# Data
=====
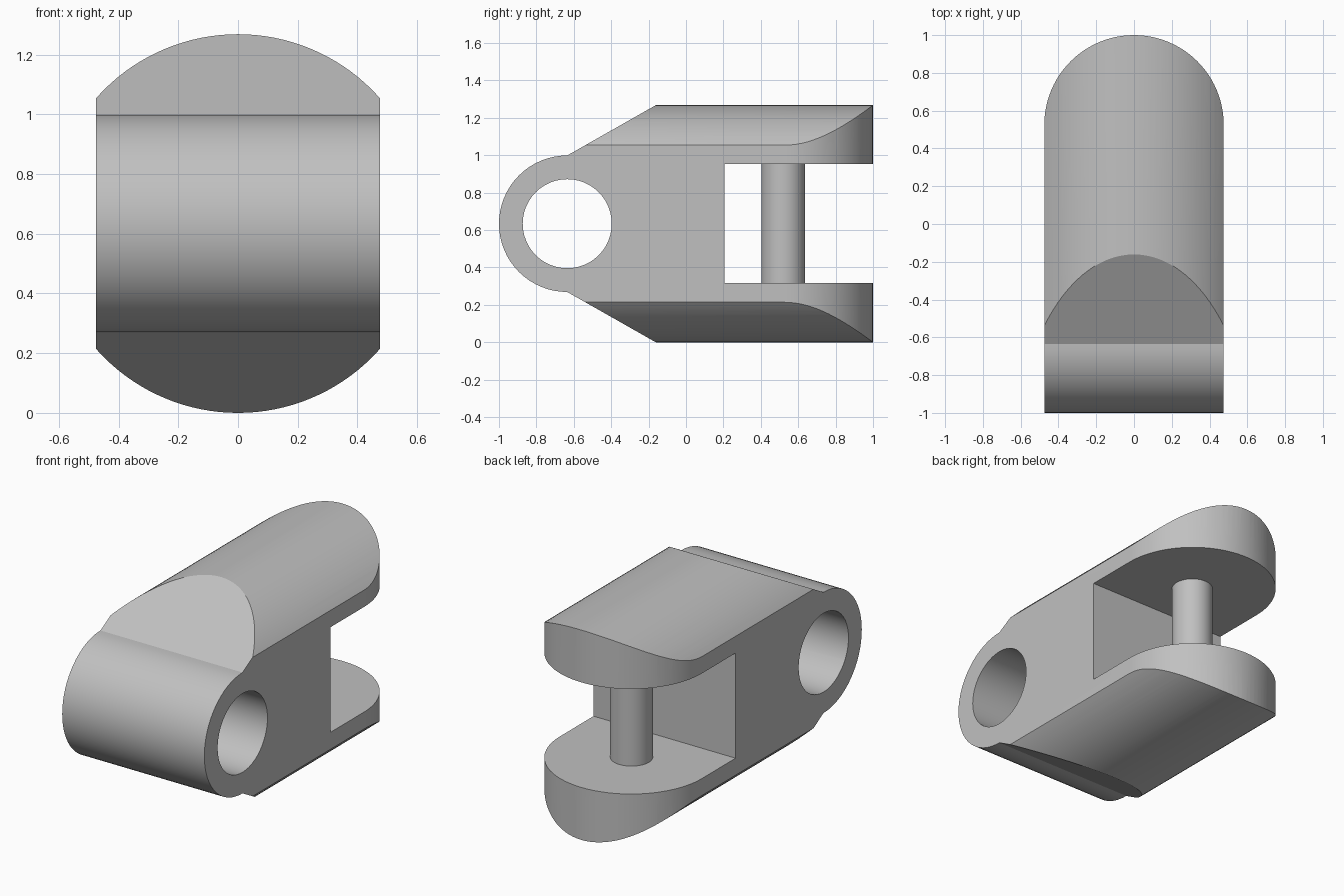
import bpy, bmesh, math

if "Cube" in bpy.data.objects:
    bpy.data.objects.remove(bpy.data.objects["Cube"])

MID = 0.634           # height of the centre line
HALF_WIDTH = 0.475
EYE_Y = -0.635        # centre of the cross hole
PIN_Y = 0.525         # centre of the fork pin

grey = bpy.data.materials.new("plain_grey")
grey.use_nodes = True
grey.diffuse_color = (0.53, 0.53, 0.53, 1)
grey.node_tree.nodes["Principled BSDF"].inputs["Base Color"].default_value = (0.53, 0.53, 0.53, 1)


def arc(cu, cv, r, start, end, steps):
    """Points on an arc, angles in degrees."""
    angles = [math.radians(start + (end - start) * i / steps) for i in range(steps + 1)]
    return [(cu + r * math.cos(a), cv + r * math.sin(a)) for a in angles]


def circle(cu, cv, r, sides):
    return arc(cu, cv, r, 0, 360, sides)[:-1]


def prism(name, outline, axis, low, high):
    """Extrude a closed outline along one axis."""
    place = {"x": lambda u, v, w: (w, u, v),
             "y": lambda u, v, w: (u, w, v),
             "z": lambda u, v, w: (u, v, w)}[axis]
    bm = bmesh.new()
    face = bm.faces.new([bm.verts.new(place(u, v, low)) for u, v in outline])
    grown = bmesh.ops.extrude_face_region(bm, geom=[face])["geom"]
    bmesh.ops.translate(bm, vec=place(0, 0, high - low),
                        verts=[g for g in grown if isinstance(g, bmesh.types.BMVert)])
    bmesh.ops.recalc_face_normals(bm, faces=bm.faces)
    mesh = bpy.data.meshes.new(name)
    bm.to_mesh(mesh)
    bm.free()
    mesh.materials.append(grey)
    obj = bpy.data.objects.new(name, mesh)
    bpy.context.collection.objects.link(obj)
    return obj


def select(obj):
    bpy.ops.object.select_all(action="DESELECT")
    obj.select_set(True)
    bpy.context.view_layer.objects.active = obj


def combine(obj, cutter, operation):
    mod = obj.modifiers.new("cut", "BOOLEAN")
    mod.operation, mod.object, mod.solver = operation, cutter, "EXACT"
    select(obj)
    bpy.ops.object.modifier_apply(modifier=mod.name)
    bpy.data.objects.remove(cutter)


# Side outline: round nose, sloping shoulders, straight back
side = arc(EYE_Y, MID, 0.365, 90, 270, 32)
side += [(0.015, -0.1), (1.2, -0.1), (1.2, 1.368), (0.015, 1.368)]
body = prism("link_body", side, "x", -0.7, 0.7)

# Plan outline: flat sides with a rounded back end
plan = [(-HALF_WIDTH, -1.2), (HALF_WIDTH, -1.2)]
plan += arc(0, PIN_Y, HALF_WIDTH, 0, 180, 48)
combine(body, prism("plan_shape", plan, "z", -0.3, 1.6), "INTERSECT")

# Barrel that curves the top and bottom
combine(body, prism("barrel", circle(0, MID, MID, 128), "y", -1.3, 1.3), "INTERSECT")

# Cross hole and fork slot
combine(body, prism("cross_hole", circle(EYE_Y, MID, 0.238, 48), "x", -0.8, 0.8), "DIFFERENCE")
slot = [(0.205, 0.317), (1.3, 0.317), (1.3, 0.952), (0.205, 0.952)]
combine(body, prism("slot", slot, "x", -0.8, 0.8), "DIFFERENCE")

# Pin across the fork
pin = prism("fork_pin", circle(0, 0.52, 0.117, 48), "z", 0.3, 0.97)

for obj in (body, pin):
    select(obj)
    bpy.ops.object.shade_smooth_by_angle(angle=math.radians(25))
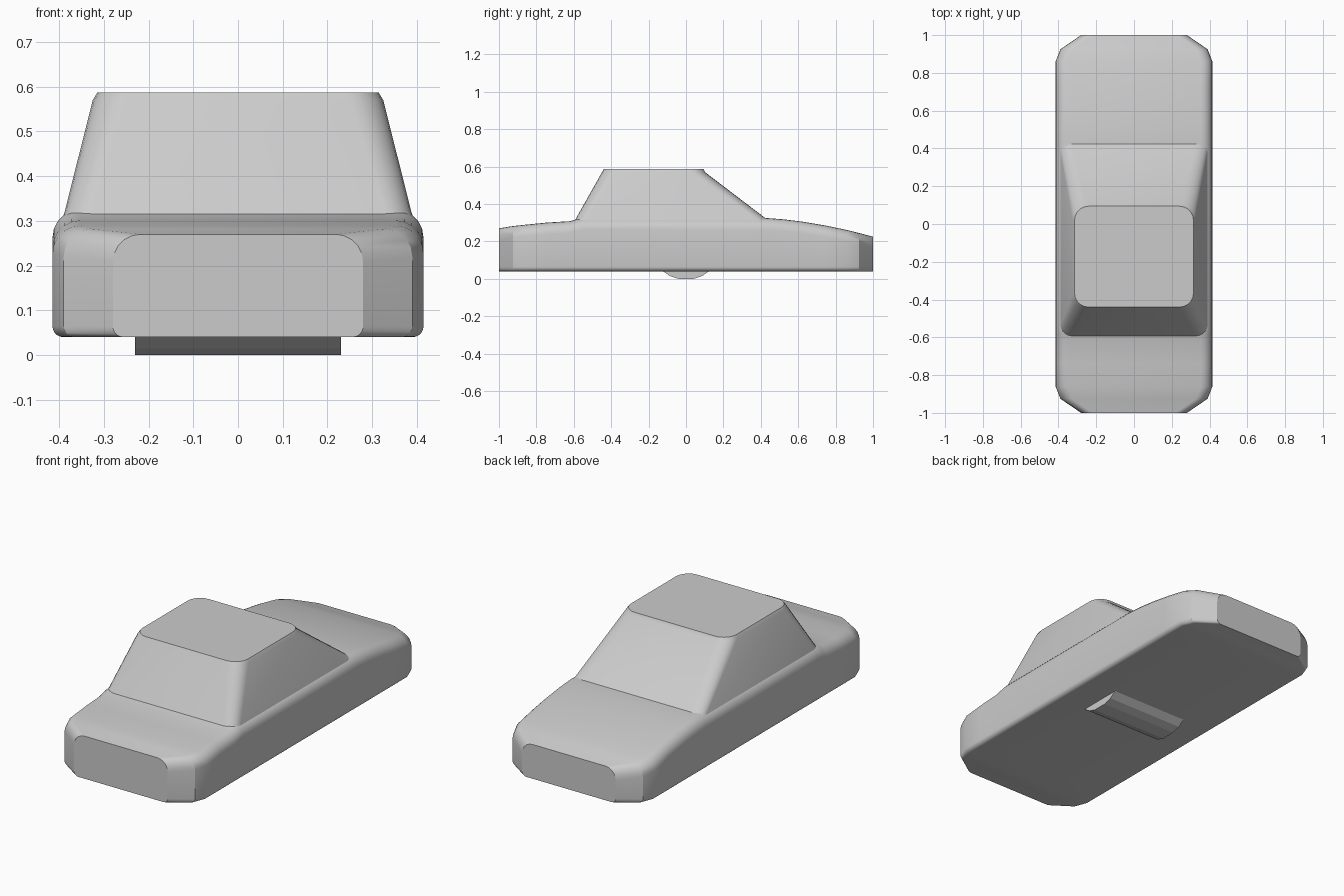
import bpy
from math import sin, cos, pi, radians

if "Cube" in bpy.data.objects:
    bpy.data.objects.remove(bpy.data.objects["Cube"])


def loft(name, rings):
    """Skin a stack of equal-length closed rings and cap both ends."""
    n = len(rings[0])
    verts = [p for ring in rings for p in ring]
    faces = [[k * n + i, k * n + (i + 1) % n, (k + 1) * n + (i + 1) % n, (k + 1) * n + i]
             for k in range(len(rings) - 1) for i in range(n)]
    faces.append(list(range(n))[::-1])
    faces.append([(len(rings) - 1) * n + i for i in range(n)])
    mesh = bpy.data.meshes.new(name)
    mesh.from_pydata(verts, [], faces)
    mesh.shade_smooth()
    mesh.set_sharp_from_angle(angle=radians(30))
    obj = bpy.data.objects.new(name, mesh)
    bpy.context.collection.objects.link(obj)
    return obj


def rounded_rect(x, lo, hi, r_lo, r_hi, steps=5):
    """Counter-clockwise rounded rectangle, half width x, from lo to hi."""
    pts = []
    corners = [(1, hi, r_hi, 0), (-1, hi, r_hi, 1), (-1, lo, r_lo, 2), (1, lo, r_lo, 3)]
    for side, v, r, quarter in corners:
        cy = v - r if v == hi else v + r
        for i in range(steps + 1):
            a = (quarter + i / steps) * pi / 2
            pts.append((side * (x - r) + r * cos(a), cy + r * sin(a)))
    return pts


# Lower body: cross-sections (y, half width, top height) from nose to tail
sections = [(-1, .28, .27), (-.925, .39, .282), (-.86, .415, .289), (-.74, .415, .301),
            (-.62, .415, .308), (-.585, .415, .318), (-.55, .415, .325), (.43, .415, .325),
            (.52, .415, .318), (.62, .415, .306), (.74, .415, .286), (.86, .415, .261),
            (.925, .39, .245), (1, .28, .225)]
loft("car_body", [[(x, y, z) for x, z in rounded_rect(w, .04, top, .024, .062)][::-1]
                  for y, w, top in sections])

# Cabin: tapered rounded plan loops (z, half width, front y, rear y, corner radius)
levels = [(.29, .397, -.608, .468, .06), (.32, .388, -.59, .43, .06),
          (.57, .325, -.449, .102, .075), (.587, .315, -.44, .094, .075)]
loft("cabin", [[(x, y, z) for x, y in rounded_rect(w, front, rear, r, r)]
               for z, w, front, rear, r in levels])

# Rounded drum peeking out under the floor
profile = [(-.17, .09), (-.13, .045), (-.085, .014), (-.04, .0),
           (.04, .0), (.085, .014), (.13, .045), (.17, .09)]
drum = loft("underside_drum", [[(x, y, z) for y, z in profile] for x in (-.23, .23)])
drum.data.shade_flat()
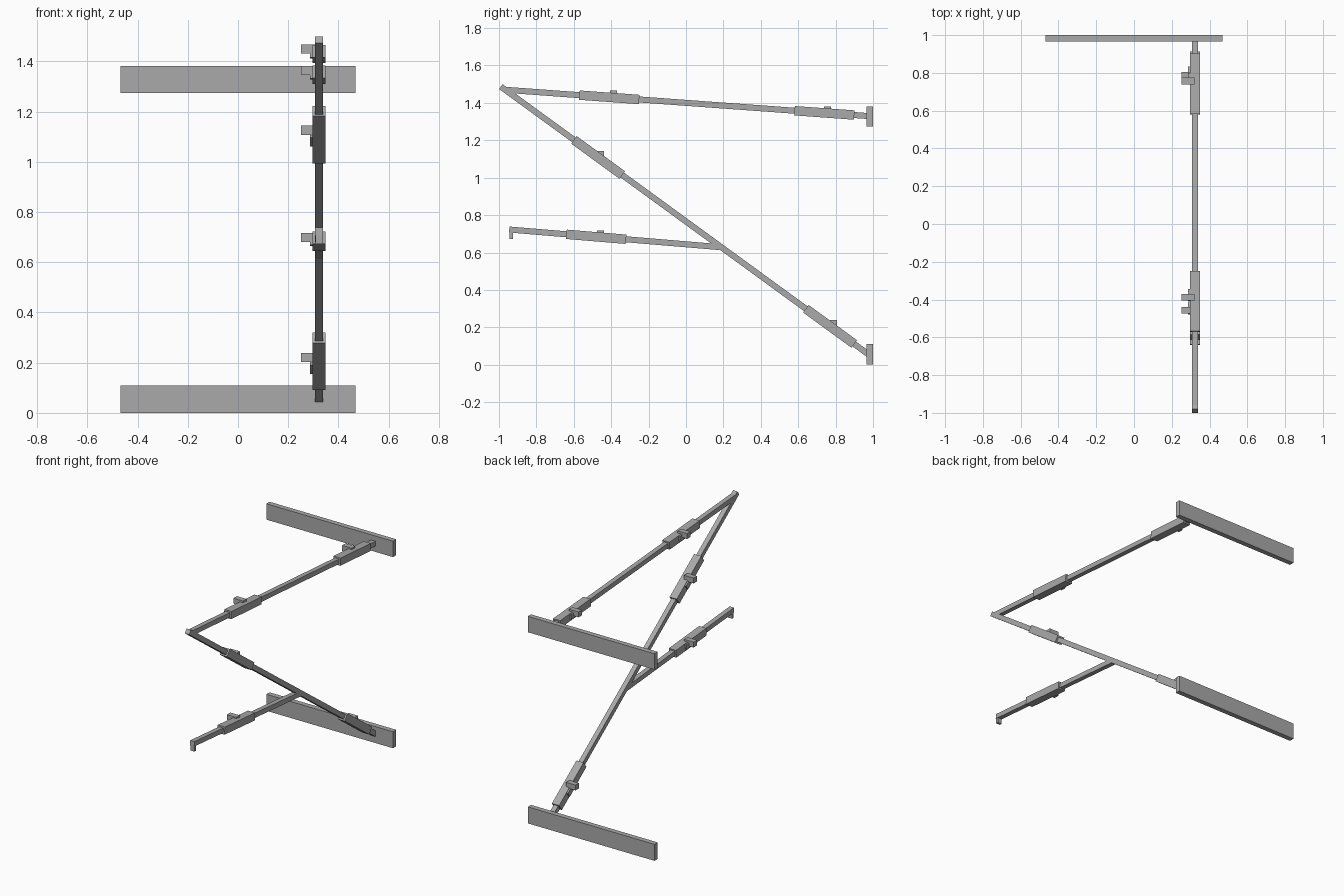
import bpy, math

if "Cube" in bpy.data.objects:
    bpy.data.objects.remove(bpy.data.objects["Cube"])

grey = bpy.data.materials.new("grey metal")
grey.diffuse_color = (0.4, 0.4, 0.4, 1)
grey.use_nodes = True
grey.node_tree.nodes["Principled BSDF"].inputs["Base Color"].default_value = grey.diffuse_color
X = 0.323  # shared plane of all arms


def box(name, center, size, angle=0.0):
    """Box turned about x; its local y runs along the arm."""
    bpy.ops.mesh.primitive_cube_add(size=1, location=center)
    ob = bpy.context.object
    ob.name = name
    ob.scale = size
    bpy.ops.object.transform_apply(location=False, rotation=False, scale=True)
    ob.rotation_euler = (angle, 0, 0)
    ob.data.materials.append(grey)
    return ob


def arm(name, start, end, sleeves):
    """Square bar from start to end (y, z), with sleeves and their clamps."""
    (y0, z0), (y1, z1) = start, end
    length = math.hypot(y1 - y0, z1 - z0)
    a = math.atan2(z1 - z0, y1 - y0)
    box(name + "_bar", (X, (y0 + y1) / 2, (z0 + z1) / 2), (0.032, length, 0.032), a)
    for i, (y, lever_y, lever_z) in enumerate(sleeves, 1):
        z = z0 + (y - y0) * math.tan(a)
        box(f"{name}_sleeve_{i}", (X, y, z), (0.053, 0.32, 0.05), a)
        # level cross lever on top, with a small clamp plate on the sleeve side
        box(f"{name}_lever_{i}", (0.286, lever_y, lever_z), (0.07, 0.036, 0.036))
        py = lever_y + 0.012
        pz = z0 + (py - y0) * math.tan(a) + 0.004
        box(f"{name}_clamp_plate_{i}", (0.293, py, pz), (0.012, 0.06, 0.036), a)


# wall plates
box("lower_wall_plate", (0, 0.983, 0.055), (0.935, 0.034, 0.11))
box("upper_wall_plate", (0, 0.983, 1.328), (0.935, 0.034, 0.106))

# arms
arm("upper_arm", (-0.965, 1.47), (0.97, 1.33),
    [(-0.41, -0.388, 1.449), (0.74, 0.757, 1.364)])
arm("diagonal_arm", (-0.99, 1.487), (0.975, 0.056),
    [(-0.47, -0.457, 1.126), (0.77, 0.788, 0.221)])
arm("lower_arm", (-0.945, 0.723), (0.18, 0.629),
    [(-0.48, -0.457, 0.699)])

# downturned tip of the lower arm
box("arm_tip_hook", (X, -0.934, 0.702), (0.03, 0.018, 0.06))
=====
# Task goal
Where a line of the data holds the word "range", copy that line.

# Exercise solution
    angles = [math.radians(start + (end - start) * i / steps) for i in range(steps + 1)]
             for k in range(len(rings) - 1) for i in range(n)]
    faces.append(list(range(n))[::-1])
    faces.append([(len(rings) - 1) * n + i for i in range(n)])
        for i in range(steps + 1):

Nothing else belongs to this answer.